You were there, scourging his back, scattering his blood across the pavement, reproaching him with the words: ‘pay me what you owe me.’
You were there with the hammer, piercing his blessed hands, and raising him up among the ravens and vultures, sneering: ‘pay me what you owe me.’
For even as you have demanded justice and refused forgiveness to the image of God, to the least of these little one’s my brethren, so you have refused it from the true image and likeness of the Lord of Glory himself. And so, for the sake of our unforgiveness and mercilessness has he undergone every torture and torment, this Jesus, who is both Lord and Christ, whom you crucified.
Now, you murderer of God, you who have wronged the judge of all, the King of the Universe. ‘For the kingdom of heaven is likened unto a certain king, who has come to settle his accounts with his servants’ How will you make it right? What will you say?
‘Lord, have patience with me, and I will pay thee all.’
Will you no longer backbite or gossip? Speak truthfully from now on. Put the best construction on everything. Say nothing if it be not uplifting and beneficial. The Lord whom you crucified will reply: ‘All men are liars.’ ‘Their mouths are as an open sepulcher, and poison is upon their lips.’
‘Lord, have patience with me, and I will pay thee all.’
Will you amend your ways? Will you do good, be kind, act virtuously from here on out? Give to the poor, give to the needy, help with disaster relief, do what you will. The Lord whom you crucified will reply: ‘You are an unclean thing, and your righteous works are as polluted rags before me.’
‘Lord, have patience
with me, and I will pay thee all.’
Will you sacrifice? Give whatever you can, make whatever atonement you can make, suffer to get it right again? Give all your money to the Church, your time to God’s service, your life to His cause. The Lord whom you crucified will reply: ‘I hate your sacrifices, and your whole burnt offerings I will despise.’
‘Men and brethren, what then shall we do?’
What can a man do? Such a wicked man, who owes such a debt of wrong, far exceeding ten thousand talents? He can do nothing, but be thrown down before the Lord of Mercy, ‘For as the heaven is so high above the earth, so great is his mercy toward them that fear him.
As far as the east is from the west, so far hath he removed our transgressions from us.’
So ‘The servant therefore fell down, and worshiped him, saying, Lord, have patience with me, and I will pay thee all.
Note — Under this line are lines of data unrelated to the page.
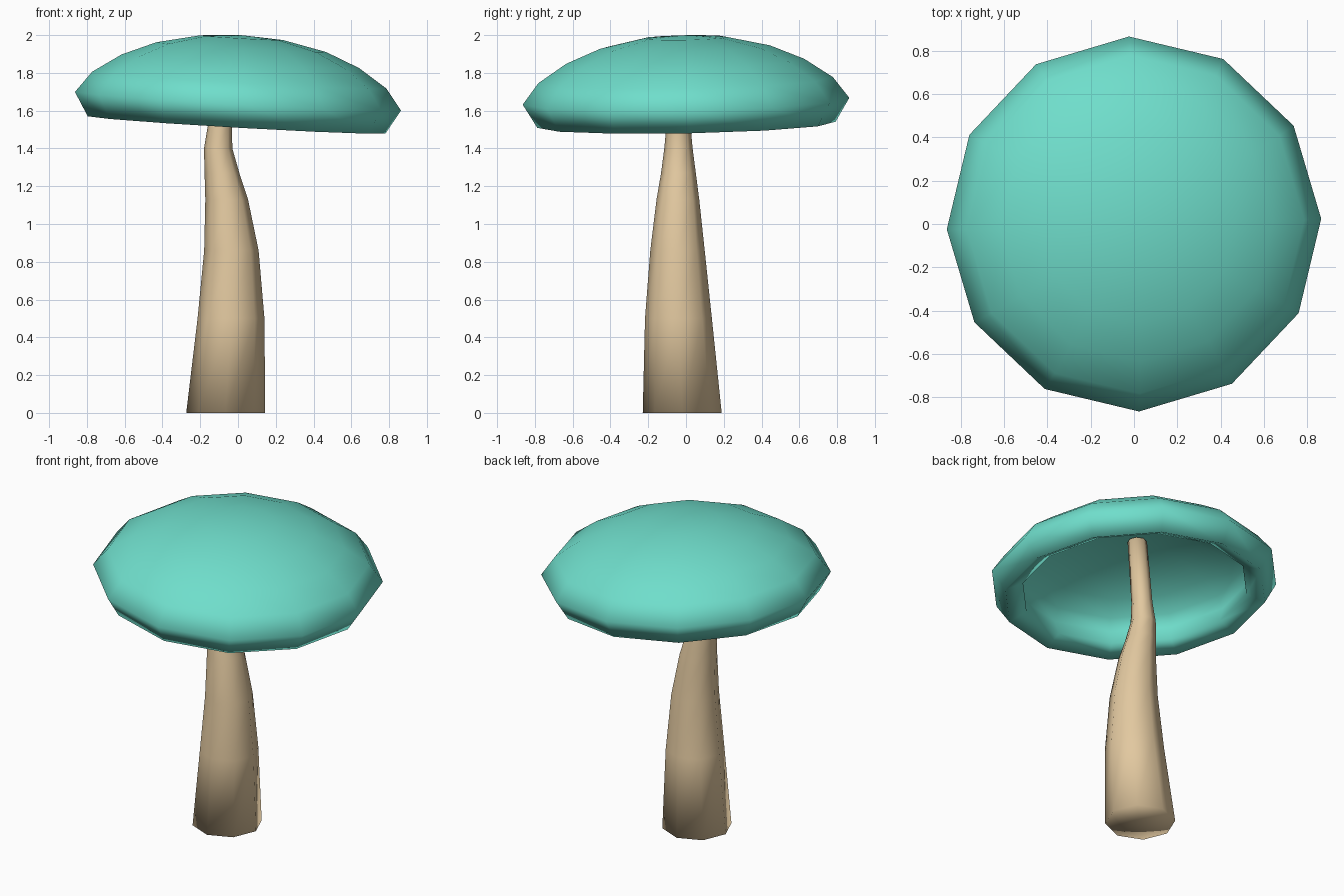
import bpy, bmesh, math
from mathutils import Matrix

if "Cube" in bpy.data.objects:
    bpy.data.objects.remove(bpy.data.objects["Cube"])


def loft(name, rings, sides, turn, colour, matrix=Matrix()):
    """Skin a stack of rings given as (x, y, z, radius); radius 0 makes a pole."""
    bm = bmesh.new()
    loops = []
    for x, y, z, r in rings:
        loop = []
        for i in range(sides):
            a = turn + math.tau * i / sides
            loop.append(bm.verts.new((x + r * math.cos(a), y + r * math.sin(a), z)))
        loops.append(loop)
    for low, high in zip(loops, loops[1:]):
        for i in range(sides):
            j = (i + 1) % sides
            bm.faces.new((low[i], low[j], high[j], high[i]))
    bmesh.ops.remove_doubles(bm, verts=bm.verts, dist=1e-4)
    bmesh.ops.recalc_face_normals(bm, faces=bm.faces)
    bm.transform(matrix)
    for f in bm.faces:
        f.smooth = True
    mesh = bpy.data.meshes.new(name)
    bm.to_mesh(mesh)
    bm.free()
    mat = bpy.data.materials.new(name + "_colour")
    mat.diffuse_color = colour
    mat.use_nodes = True
    mat.node_tree.nodes["Principled BSDF"].inputs["Base Color"].default_value = mat.diffuse_color
    mesh.materials.append(mat)
    obj = bpy.data.objects.new(name, mesh)
    bpy.context.collection.objects.link(obj)
    return obj


# Cap: hollow twelve-sided shell, outer dome, rim, then thin inner dome
profile = [(0, 0.35), (0.22, 0.337), (0.45, 0.287), (0.63, 0.212), (0.78, 0.112),
           (0.865, 0.0), (0.79, -0.125), (0.68, -0.075), (0.71, 0.02),
           (0.67, 0.09), (0.57, 0.165), (0.42, 0.235), (0.21, 0.285), (0, 0.297)]
tilt = (Matrix.Translation((0, 0, 1.65))
        @ Matrix.Rotation(math.radians(3.3), 4, 'Y')
        @ Matrix.Rotation(math.radians(1.1), 4, 'X'))
loft("mushroom_cap", [(0, 0, h, r) for r, h in profile], 12, math.radians(1.6),
     (0.16, 0.73, 0.60, 1), tilt)

# Stem: tapered eight-sided tube with a gentle bend, closed foot, reaching into the cap
stem = [(-0.065, -0.02, 0, 0), (-0.065, -0.02, 0, 0.209), (-0.037, -0.04, 0.5, 0.177),
        (-0.035, -0.045, 0.86, 0.144), (-0.06, -0.043, 1.13, 0.113),
        (-0.085, -0.04, 1.27, 0.092), (-0.105, -0.04, 1.40, 0.075),
        (-0.095, -0.04, 1.53, 0.063), (-0.055, -0.035, 1.93, 0.058),
        (-0.055, -0.035, 1.93, 0)]
loft("mushroom_stem", stem, 8, 0, (0.76, 0.58, 0.35, 1))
Then the lord of that servant was moved with compassion, and loosed him, and forgave him the debt.’
Preached by Pastor Fields
Sermon Texts: Genesis
50:15-21; Romans 14:1-12; Matthew 18:21-35.